Reflecting on those discussions led me realize how closely the concepts within the resiliency framework parallel the working smarter framework that Harold Jarche discusses on his blog and work with the Internet Time Alliance. I provide an overview of Harold’s working smarter framework later in this post.
I am a firm proponent of the working smarter framework as a means to help Executive Directors (leaders) bring about essential improvements to their organization. My post is about utilizing the resiliency framework as a plug and play tool that can work with Harold’s working smarter framework, when and if needed.
On May 27th, the iSchool Institute, Faculty of Information at the University of Toronto hosted Harold Jarche for a day long workshop.
The iSchool gave me the green light to video record the presentation. The video recordings (or portions) will be accessible via the iSchool web site once I complete the editing.
At the end of the day Harold and Mark Shepphard, a workshop participant had a lively discussion, which for me captures the flavour, excitement and energy of traveling and participating in a network learning landscape.
Harold’s workshop was titled Network Learning – Working Smarter. Here are a few excerpts from the iSchool’s description of Harold’s one day course.
Network Learning (also called Personal Knowledge Management or personal learning networks)is an individual, disciplined process by which we make sense of information, observations and ideas. In the past it may have been keeping a journal, writing letters or having conversations. These are still valid, but with digital media we can add context by categorizing, commenting or even remixing it. We can also store digital media for easy retrieval.
The Web has given us more ways to connect with others in our learning but many people only see the information overload aspect of our digital society. Engaging others can actually make it easier to learn and not become overwhelmed. Effective networked learning is the difference between surfing the waves or being drowned by them. It also helps us to work smarter.
Harold has posted all the resources he used in the workshop. You can visit his site and download the slide presentation.
Harold is a partner in the Internet Time Alliance (ITA), a multidisciplinary, international think tank. The Internet Time Alliance helps organizations work smarter, by developing next practices on how to embed learning in our work. The partners are Jay Cross, Jane Hart, Clark Quinn and Charles Jennings.
The ITA is a group of insightful and inspiring network learning practitioners that I follow closely. These folks are helping me learn to learn and to develop my own network learning environment, for which I’m most grateful.
The fine folks at the York University Knowledge Mobilization Unit hosted the KM Expo a few days ago. They asked me to do a 2 hour workshop on social media, aptly titled Social Media 101. I know many of the local non profits attending and Michael Johnny and his team at the KM Unit, so it was a good opportunity for me to reconnect to that part of my network.
There were a few glitches. The Internet connection was dead slow to just dead so I could not do some of the facilitation work I planned. It sure pays to have a back up when you are counting on IT connections. I made do but it was more me presenting as opposed to co-creating content online as I had planned.
I used a Mindmeister map to give participants an opportunity to think through a task, then publish your ideas to the Internet.

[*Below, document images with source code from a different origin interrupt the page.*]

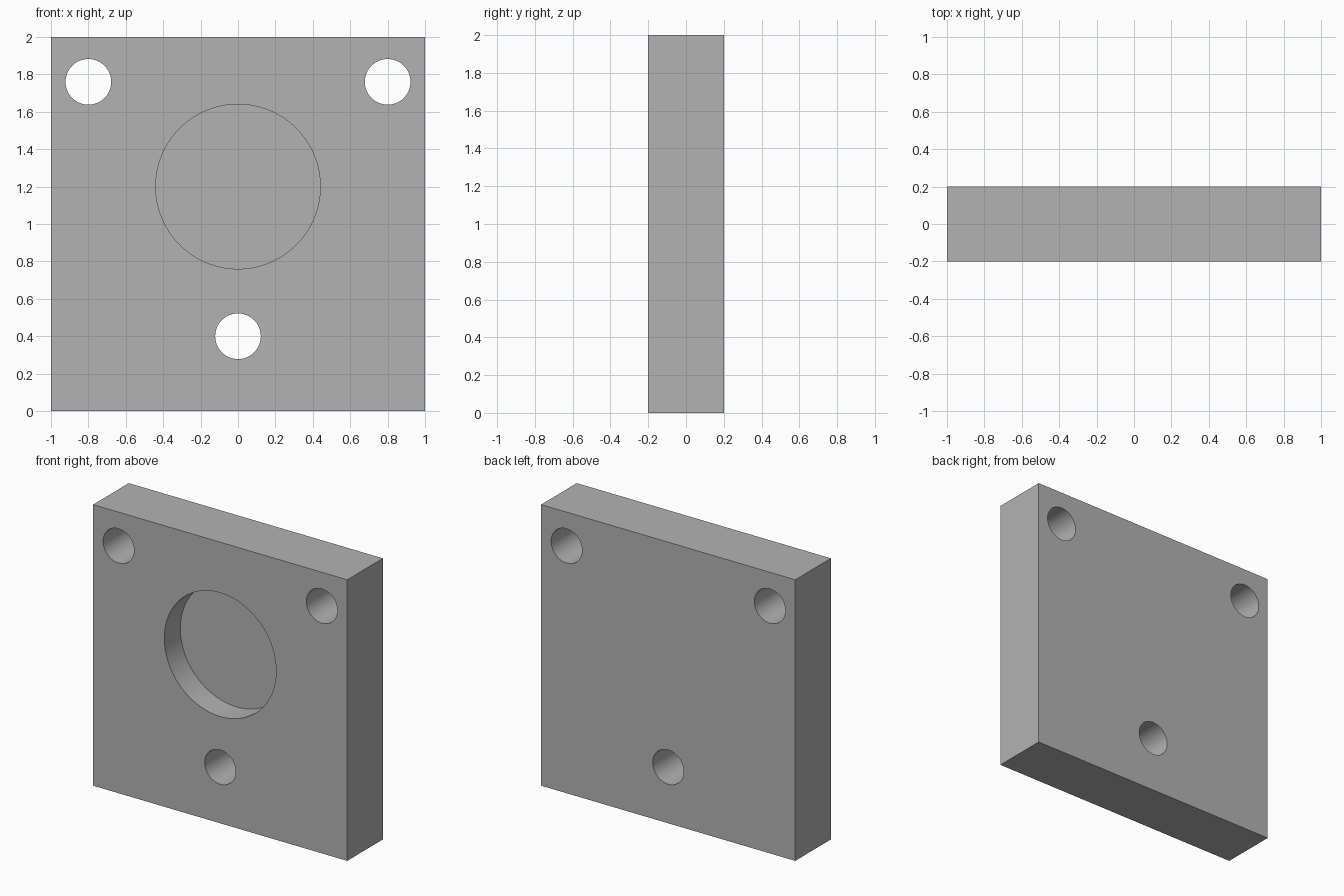
import bpy
import math

cube = bpy.data.objects.get("Cube")
if cube:
    bpy.data.objects.remove(cube, do_unlink=True)

WIDTH, DEPTH, HEIGHT = 2.0, 0.4, 2.0
FRONT = -DEPTH / 2
POCKET_DEPTH = 0.18

grey = bpy.data.materials.new("plain grey")
grey.use_nodes = True
colour = (0.45, 0.45, 0.45, 1)
grey.diffuse_color = colour
grey.node_tree.nodes["Principled BSDF"].inputs["Base Color"].default_value = colour

# Square plate
bpy.ops.mesh.primitive_cube_add(size=1, location=(0, 0, HEIGHT / 2))
plate = bpy.context.object
plate.name = "mounting_plate"
plate.scale = (WIDTH, DEPTH, HEIGHT)
bpy.ops.object.transform_apply(location=False, rotation=False, scale=True)
plate.data.materials.append(grey)


def bore(name, x, z, radius, y_start, y_end, sides):
    """Cut a round bore along y out of the plate."""
    bpy.ops.mesh.primitive_cylinder_add(
        vertices=sides, radius=radius, depth=y_end - y_start,
        location=(x, (y_start + y_end) / 2, z), rotation=(math.pi / 2, 0, 0))
    cutter = bpy.context.object
    cutter.name = name
    cutter.hide_render = True
    cutter.data.materials.append(grey)
    bpy.context.view_layer.objects.active = plate
    cut = plate.modifiers.new(name, "BOOLEAN")
    cut.operation = "DIFFERENCE"
    cut.solver = "EXACT"
    cut.object = cutter
    bpy.ops.object.modifier_apply(modifier=cut.name)
    bpy.data.objects.remove(cutter, do_unlink=True)


# Three through holes
for x, z in ((-0.8, 1.76), (0.8, 1.76), (0, 0.4)):
    bore("bolt_hole_cutter", x, z, 0.122, -DEPTH, DEPTH, 64)

# Blind round pocket in the front face
bore("pocket_cutter", 0, 1.2, 0.44, FRONT - 0.1, FRONT + POCKET_DEPTH, 128)

# Smooth bores with crisp rims
bpy.ops.object.select_all(action="DESELECT")
plate.select_set(True)
bpy.context.view_layer.objects.active = plate
bpy.ops.object.shade_smooth_by_angle(angle=math.radians(30))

While it didn’t work out with the slow connection, it’s available here for any participants willing to post a comment. If you were not at the workshop, you are invited to add your comments as well.
My focus was on the “working smarter, network learning, social learning” activities that organizations and practitioners can adopt in order to be stronger innovators and collaborators inside and outside the organization.